Sometimes a scene just won’t come easily. It happens occasionally. Sometimes it happens even on a scene that you know is absolutely necessary. It needs to be in the book. Below are a few suggestions of what sometimes helps me take away that blocking wall brick by brick.
- Come at it from a different viewpoint. Even if it’s something to help you get a better grip on the scene that you don’t plan on using in the final draft. If necessary, you can fix it in the final draft. You might find that the new viewpoint works better than the one you first planned.
- Ask questions of the characters.You might find that something you learn from the answers to the questions reveals a problem with the scene that you didn’t realize was there before.
- Brainstorm or mind map a different way of coming at the scene.
- Freewrite: Just start writing something. Once your fingers are moving. The words might start flowing.
- For a focused version of freewriting, try summarizing the scene. It might let you get past the problem area. The words will begin to flow. Often after a little summarizing, the story will take control and you can finish the scene.
- Skip the scene and go on to the next. You can go back and finish it later.
- Allow the scene to not be perfect. In a paraphrase of a quote: You’re shoveling sand in the first draft. You can make sure it’s a beautiful castle later.

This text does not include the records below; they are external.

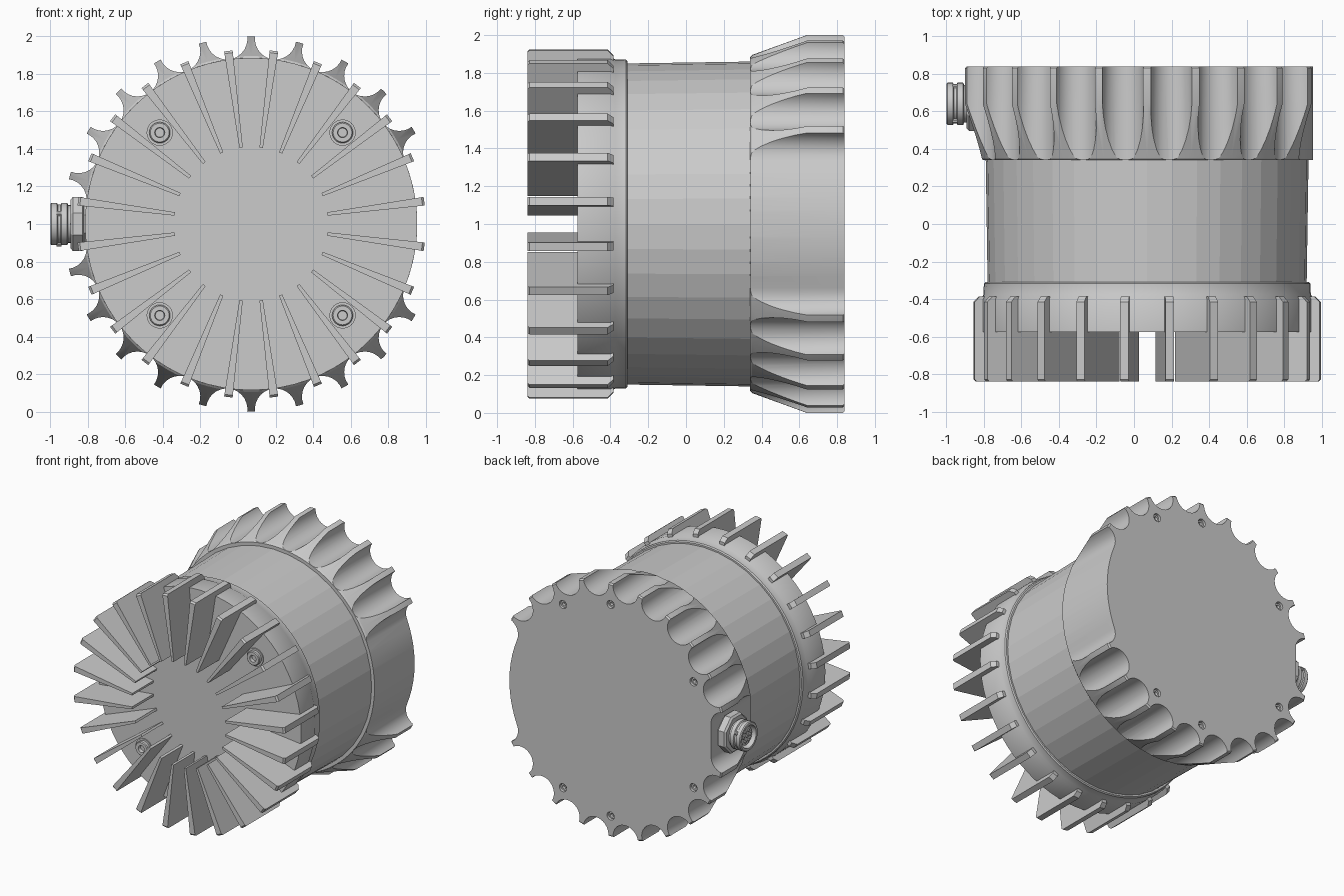
import bpy, bmesh
from math import sin, cos, radians, pi
from mathutils import Matrix, Vector

if "Cube" in bpy.data.objects:
    bpy.data.objects.remove(bpy.data.objects["Cube"])

CX, CZ = 0.07, 1.0                        # main axis runs along y
TO_Y = Matrix.Rotation(-pi / 2, 4, 'X')   # local z -> +y
TO_FRONT = Matrix.Rotation(pi / 2, 4, 'X')  # local z -> -y
TO_LEFT = Matrix.Rotation(-pi / 2, 4, 'Y')  # local z -> -x


def finish(bm, name, smooth=None):
    bmesh.ops.recalc_face_normals(bm, faces=bm.faces)
    me = bpy.data.meshes.new(name)
    bm.to_mesh(me)
    bm.free()
    ob = bpy.data.objects.new(name, me)
    bpy.context.collection.objects.link(ob)
    if smooth:
        smooth_by_angle(ob, smooth)
    return ob


def select(ob):
    bpy.ops.object.select_all(action='DESELECT')
    ob.select_set(True)
    bpy.context.view_layer.objects.active = ob


def smooth_by_angle(ob, deg):
    select(ob)
    bpy.ops.object.shade_smooth_by_angle(angle=radians(deg))


def lathe(bm, profile, origin, rot, n, phase=0.0):
    """Revolve (radius, height) points and cap both ends."""
    m = Matrix.Translation(origin) @ rot
    rings = [[bm.verts.new(m @ Vector((r * cos(phase + 2 * pi * i / n),
                                       r * sin(phase + 2 * pi * i / n), h)))
              for i in range(n)] for r, h in profile]
    for a, b in zip(rings, rings[1:]):
        for i in range(n):
            j = (i + 1) % n
            bm.faces.new((a[i], a[j], b[j], b[i]))
    bm.faces.new(rings[0])
    bm.faces.new(rings[-1])


def turned(name, profile, origin, rot, n, smooth=None, phase=0.0):
    bm = bmesh.new()
    lathe(bm, profile, origin, rot, n, phase)
    return finish(bm, name, smooth)


def boolean(ob, cutter, op):
    mod = ob.modifiers.new(op, 'BOOLEAN')
    mod.operation, mod.object, mod.solver = op, cutter, 'EXACT'
    select(ob)
    bpy.ops.object.modifier_apply(modifier=mod.name)
    bpy.data.objects.remove(cutter)


AXIS = Vector((CX, 0, CZ))

# Faceted drum body and front heat-sink cap
turned("drum_body", [(0.85, -0.315), (0.86, 0.345)], AXIS, TO_Y, 40)
turned("front_cap", [(0.885, -0.575), (0.885, -0.40), (0.872, -0.375),
                     (0.87, -0.318), (0.862, -0.31)], AXIS, TO_Y, 72, 30)

# Radial cooling fins, thinner toward the middle
fin = [(0.41, -0.84), (0.918, -0.84), (0.93, -0.828), (0.93, -0.415),
       (0.90, -0.385), (0.86, -0.385), (0.86, -0.56), (0.41, -0.56)]
bm = bmesh.new()
for k in range(24):
    a = radians(7.5 + 15 * k)
    sides = []
    for s in (-1, 1):
        row = []
        for r, y in fin:
            w = s * (0.009 + 0.014 * (r - 0.41) / 0.52)
            row.append(bm.verts.new((CX + r * cos(a) - w * sin(a), y,
                                     CZ + r * sin(a) + w * cos(a))))
        sides.append(row)
        bm.faces.new(row)
    for i in range(len(fin)):
        j = (i + 1) % len(fin)
        bm.faces.new((sides[0][i], sides[0][j], sides[1][j], sides[1][i]))
finish(bm, "cooling_fins")

# Four socket screws on the front
screw = [(0.07, -0.01), (0.07, 0.008), (0.056, 0.008), (0.056, 0.03),
         (0.05, 0.036), (0.027, 0.036), (0.024, 0.01)]
bm = bmesh.new()
for sx in (-1, 1):
    for sz in (-1, 1):
        lathe(bm, screw, Vector((CX + sx * 0.487, -0.575, CZ + sz * 0.487)), TO_FRONT, 24)
finish(bm, "front_screws", 30)


# Scalloped rear flange outline: plain on +x, flat on -x, flutes between
def scallop(deg, start, end, steps):
    a, pts = radians(deg), []
    path = []
    if start == -90:
        path.append((0.06, -0.11))
    for i in range(steps + 1):
        p = radians(start + (end - start) * i / steps)
        path.append((-0.11 * cos(p), 0.11 * sin(p)))
    if end == 90:
        path.append((0.06, 0.11))
    for rad, tan in path:
        r = 0.995 + rad
        pts.append((r * cos(a) - tan * sin(a), r * sin(a) + tan * cos(a)))
    return pts


upper = [(0.885 * cos(radians(d)), 0.885 * sin(radians(d))) for d in (0, 4.5, 9, 13.5, 18)]
upper += scallop(22.5, 0, 90, 7)
for k in range(9):
    upper += scallop(37.5 + 15 * k, -90, 90, 14)
upper += scallop(172.5, -90, 0, 7)
outline = upper + [(x, -z) for x, z in reversed(upper[1:])]

bm = bmesh.new()
near = [bm.verts.new((CX + x, 0.2, CZ + z)) for x, z in outline]
far = [bm.verts.new((CX + x, 1.0, CZ + z)) for x, z in outline]
bm.faces.new(near)
bm.faces.new(far)
for i in range(len(outline)):
    j = (i + 1) % len(outline)
    bm.faces.new((near[i], near[j], far[j], far[i]))
flutes = finish(bm, "flute_cutter")

flange = turned("rear_flange", [(0.885, 0.34), (0.895, 0.35), (1.0, 0.64), (1.0, 0.83),
                                (0.99, 0.84)], AXIS, TO_Y, 96)
boolean(flange, flutes, 'INTERSECT')

# Six rear screw holes with small socket screws sunk inside
spots = [Vector((CX + 0.835 * cos(radians(d)), 0, CZ + 0.835 * sin(radians(d))))
         for d in (60, 90, 150, -60, -90, -150)]
cut, pins = bmesh.new(), bmesh.new()
for p in spots:
    lathe(cut, [(0.032, 0.79), (0.032, 0.9)], p, TO_Y, 20)
    lathe(pins, [(0.027, 0.78), (0.027, 0.825), (0.015, 0.825), (0.013, 0.805)], p, TO_Y, 16)
boolean(flange, finish(cut, "hole_cutter"), 'DIFFERENCE')
smooth_by_angle(flange, 25)
finish(pins, "rear_screws", 30)

# Side connector: nut, collared socket, insert with pins
CON = Vector((0, 0.64, CZ))
turned("connector_nut", [(0.125, 0.79), (0.125, 0.82), (0.155, 0.828), (0.155, 0.88),
                         (0.14, 0.893)], CON, TO_LEFT, 8, None, pi / 8)
turned("connector_socket", [(0.10, 0.88), (0.10, 0.905), (0.113, 0.91), (0.113, 0.94),
                            (0.104, 0.945), (0.104, 0.96), (0.113, 0.965), (0.113, 0.993),
                            (0.106, 1.0), (0.088, 1.0), (0.085, 0.93)], CON, TO_LEFT, 32, 30)
bm = bmesh.new()
lathe(bm, [(0.07, 0.92), (0.07, 0.975)], CON, TO_LEFT, 24)
for k in range(7):
    a = 2 * pi * k / 6
    r = 0.043 if k < 6 else 0
    lathe(bm, [(0.01, 0.97), (0.01, 0.988)],
          CON + Vector((0, r * cos(a), r * sin(a))), TO_LEFT, 10)
# bayonet lugs on the collar
for k in range(3):
    a = 2 * pi * k / 3 + 0.5
    lathe(bm, [(0.014, 0.94), (0.014, 0.968)],
          CON + Vector((0, 0.105 * cos(a), 0.105 * sin(a))), TO_LEFT, 10)
finish(bm, "connector_pins", 30)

- Step away from the computer or notepad and relax. Go for a walk. Find something that takes your mind off of the problem and allows you to get some distance.
- Try writing in a different place. If you write at a desk, move to another part of the house, outside, or a cafe. (It’s a little cold for outside here, though.)
- Try a different way of writing. If you are on the computer all the time, try a journal or notebook paper. Or you can try a different type of software for a change of pace. Use Word or Scrivener, try google docs or another piece of software.
- Sprints: Writing sprints that is. I can’t recommend these enough. The words build up from writing in short chunks of time that almost anyone can carve out. Tell yourself I’m only going to write for fifteen minutes. Sometimes a short time limit will free you from the tension that might be holding you back.
So there are some of the tips that have helped me get past writer’s block. Do you have any tricks that get you through that wall?